WORK INSTRUCTION —
State how many lines in the entries below hold the string "spline", and give nothing besides that number.

TASK INPUTS —
· · · ·

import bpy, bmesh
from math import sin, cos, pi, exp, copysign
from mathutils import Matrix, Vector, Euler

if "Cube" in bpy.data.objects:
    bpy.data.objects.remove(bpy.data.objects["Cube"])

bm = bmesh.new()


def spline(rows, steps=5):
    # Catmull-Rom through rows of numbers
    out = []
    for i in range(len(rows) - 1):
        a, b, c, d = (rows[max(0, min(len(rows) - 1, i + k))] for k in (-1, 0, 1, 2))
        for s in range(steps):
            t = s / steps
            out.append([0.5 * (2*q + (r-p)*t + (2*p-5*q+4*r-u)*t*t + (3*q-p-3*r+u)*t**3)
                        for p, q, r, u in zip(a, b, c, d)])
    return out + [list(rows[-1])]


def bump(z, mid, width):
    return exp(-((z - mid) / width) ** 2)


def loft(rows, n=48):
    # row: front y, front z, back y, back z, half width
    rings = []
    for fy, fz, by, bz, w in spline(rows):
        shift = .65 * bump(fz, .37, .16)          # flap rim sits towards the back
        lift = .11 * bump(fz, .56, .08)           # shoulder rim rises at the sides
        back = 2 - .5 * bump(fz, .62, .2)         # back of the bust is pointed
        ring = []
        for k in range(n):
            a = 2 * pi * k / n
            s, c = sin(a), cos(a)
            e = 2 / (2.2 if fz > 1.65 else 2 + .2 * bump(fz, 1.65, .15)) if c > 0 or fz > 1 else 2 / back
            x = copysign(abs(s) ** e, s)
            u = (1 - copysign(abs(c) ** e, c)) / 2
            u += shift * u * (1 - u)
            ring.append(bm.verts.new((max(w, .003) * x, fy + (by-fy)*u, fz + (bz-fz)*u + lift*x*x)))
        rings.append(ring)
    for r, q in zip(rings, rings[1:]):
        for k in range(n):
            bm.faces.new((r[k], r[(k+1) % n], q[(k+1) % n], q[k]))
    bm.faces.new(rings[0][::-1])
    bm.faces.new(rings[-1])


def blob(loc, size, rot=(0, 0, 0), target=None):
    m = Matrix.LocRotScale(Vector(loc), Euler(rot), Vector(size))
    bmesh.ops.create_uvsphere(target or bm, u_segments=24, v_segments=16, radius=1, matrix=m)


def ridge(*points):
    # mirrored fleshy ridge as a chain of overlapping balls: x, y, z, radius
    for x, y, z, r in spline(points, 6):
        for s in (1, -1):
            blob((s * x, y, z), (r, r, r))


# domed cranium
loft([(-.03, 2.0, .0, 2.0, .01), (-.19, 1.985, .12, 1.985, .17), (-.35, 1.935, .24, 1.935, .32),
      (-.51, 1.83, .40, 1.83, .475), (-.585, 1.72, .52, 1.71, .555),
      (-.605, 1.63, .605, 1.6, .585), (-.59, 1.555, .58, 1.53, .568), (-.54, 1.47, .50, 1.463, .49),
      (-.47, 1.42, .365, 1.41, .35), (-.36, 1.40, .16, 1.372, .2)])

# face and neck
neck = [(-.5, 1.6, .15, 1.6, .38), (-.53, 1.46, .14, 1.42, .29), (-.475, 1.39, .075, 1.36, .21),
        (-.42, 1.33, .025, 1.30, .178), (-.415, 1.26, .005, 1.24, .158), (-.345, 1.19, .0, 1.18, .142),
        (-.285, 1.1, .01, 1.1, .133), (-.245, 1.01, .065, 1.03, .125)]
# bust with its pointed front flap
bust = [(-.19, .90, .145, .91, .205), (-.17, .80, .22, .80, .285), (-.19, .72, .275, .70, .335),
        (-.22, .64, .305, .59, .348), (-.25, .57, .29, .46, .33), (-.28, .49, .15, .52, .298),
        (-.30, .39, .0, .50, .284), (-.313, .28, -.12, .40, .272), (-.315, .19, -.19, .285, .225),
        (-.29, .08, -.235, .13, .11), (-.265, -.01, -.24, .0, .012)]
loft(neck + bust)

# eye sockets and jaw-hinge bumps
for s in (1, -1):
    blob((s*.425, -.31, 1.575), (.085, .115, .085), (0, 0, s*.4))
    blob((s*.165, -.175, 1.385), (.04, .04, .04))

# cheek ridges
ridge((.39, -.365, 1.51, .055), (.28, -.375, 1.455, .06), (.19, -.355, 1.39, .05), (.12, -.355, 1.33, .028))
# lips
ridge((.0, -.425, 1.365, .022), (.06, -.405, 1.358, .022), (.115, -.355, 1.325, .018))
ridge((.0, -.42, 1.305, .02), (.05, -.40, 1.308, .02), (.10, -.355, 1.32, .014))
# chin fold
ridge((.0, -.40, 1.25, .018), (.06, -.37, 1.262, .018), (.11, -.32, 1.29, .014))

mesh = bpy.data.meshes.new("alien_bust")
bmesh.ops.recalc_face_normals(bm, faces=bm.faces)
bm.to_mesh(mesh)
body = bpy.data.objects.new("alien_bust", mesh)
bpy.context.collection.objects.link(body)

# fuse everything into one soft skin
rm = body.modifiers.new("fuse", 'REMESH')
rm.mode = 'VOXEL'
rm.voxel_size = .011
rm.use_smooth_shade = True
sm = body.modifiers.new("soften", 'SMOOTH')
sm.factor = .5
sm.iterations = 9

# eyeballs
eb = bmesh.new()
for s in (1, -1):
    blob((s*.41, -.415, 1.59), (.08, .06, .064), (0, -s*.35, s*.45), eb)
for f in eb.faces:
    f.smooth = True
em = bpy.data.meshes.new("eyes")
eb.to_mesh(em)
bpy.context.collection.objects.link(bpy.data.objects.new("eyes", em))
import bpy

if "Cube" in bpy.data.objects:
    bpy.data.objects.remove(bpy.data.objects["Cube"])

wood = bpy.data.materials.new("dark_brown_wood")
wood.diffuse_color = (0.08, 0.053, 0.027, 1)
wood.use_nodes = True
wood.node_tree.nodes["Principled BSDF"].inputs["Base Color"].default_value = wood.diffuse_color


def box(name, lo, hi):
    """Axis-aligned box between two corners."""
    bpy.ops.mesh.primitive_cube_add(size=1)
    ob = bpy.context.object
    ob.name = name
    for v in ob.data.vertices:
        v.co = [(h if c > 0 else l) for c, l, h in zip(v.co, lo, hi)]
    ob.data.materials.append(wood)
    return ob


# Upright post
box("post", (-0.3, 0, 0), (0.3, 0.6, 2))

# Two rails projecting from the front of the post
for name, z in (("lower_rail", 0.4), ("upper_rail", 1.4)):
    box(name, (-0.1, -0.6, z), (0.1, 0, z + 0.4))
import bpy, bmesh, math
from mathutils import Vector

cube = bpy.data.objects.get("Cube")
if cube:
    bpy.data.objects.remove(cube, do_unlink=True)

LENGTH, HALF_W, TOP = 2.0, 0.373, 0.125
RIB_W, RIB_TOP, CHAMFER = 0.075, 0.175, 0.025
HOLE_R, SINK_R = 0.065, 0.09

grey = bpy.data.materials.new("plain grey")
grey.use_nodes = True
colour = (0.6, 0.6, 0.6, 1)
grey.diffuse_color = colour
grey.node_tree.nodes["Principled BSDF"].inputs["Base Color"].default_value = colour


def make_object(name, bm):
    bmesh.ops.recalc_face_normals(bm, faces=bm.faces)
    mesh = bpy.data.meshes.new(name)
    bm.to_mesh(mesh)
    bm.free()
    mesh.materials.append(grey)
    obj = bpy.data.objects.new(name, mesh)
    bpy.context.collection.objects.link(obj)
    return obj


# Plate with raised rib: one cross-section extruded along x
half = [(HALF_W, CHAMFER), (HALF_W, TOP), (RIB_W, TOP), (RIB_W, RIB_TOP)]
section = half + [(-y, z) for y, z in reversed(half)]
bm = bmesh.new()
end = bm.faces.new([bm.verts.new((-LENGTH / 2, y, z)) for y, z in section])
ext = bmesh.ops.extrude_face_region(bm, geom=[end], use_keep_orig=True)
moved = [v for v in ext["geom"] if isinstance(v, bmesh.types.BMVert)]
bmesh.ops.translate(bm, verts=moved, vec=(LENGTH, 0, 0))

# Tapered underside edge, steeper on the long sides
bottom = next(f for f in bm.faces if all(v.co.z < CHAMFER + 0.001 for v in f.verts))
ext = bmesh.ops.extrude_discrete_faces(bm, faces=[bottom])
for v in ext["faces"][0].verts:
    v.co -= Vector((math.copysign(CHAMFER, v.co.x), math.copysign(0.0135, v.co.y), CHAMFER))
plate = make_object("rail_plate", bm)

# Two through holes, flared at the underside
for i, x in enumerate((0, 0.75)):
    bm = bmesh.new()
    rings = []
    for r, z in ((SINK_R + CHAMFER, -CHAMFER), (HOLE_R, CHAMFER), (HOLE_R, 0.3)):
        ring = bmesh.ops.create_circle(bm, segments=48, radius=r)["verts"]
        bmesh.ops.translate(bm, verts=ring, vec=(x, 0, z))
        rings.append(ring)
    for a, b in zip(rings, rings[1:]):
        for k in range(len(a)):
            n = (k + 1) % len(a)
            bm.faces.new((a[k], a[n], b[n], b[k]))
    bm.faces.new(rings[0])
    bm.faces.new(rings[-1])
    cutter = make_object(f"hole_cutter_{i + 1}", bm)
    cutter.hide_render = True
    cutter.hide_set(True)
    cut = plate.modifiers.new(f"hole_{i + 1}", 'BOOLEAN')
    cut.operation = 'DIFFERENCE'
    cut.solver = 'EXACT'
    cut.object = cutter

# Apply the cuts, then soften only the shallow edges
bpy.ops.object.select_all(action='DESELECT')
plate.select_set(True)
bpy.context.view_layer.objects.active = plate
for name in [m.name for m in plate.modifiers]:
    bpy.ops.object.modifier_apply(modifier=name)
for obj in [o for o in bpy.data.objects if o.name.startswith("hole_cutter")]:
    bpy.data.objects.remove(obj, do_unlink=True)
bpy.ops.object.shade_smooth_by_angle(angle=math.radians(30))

· · · ·

TASK RESPONSE —
3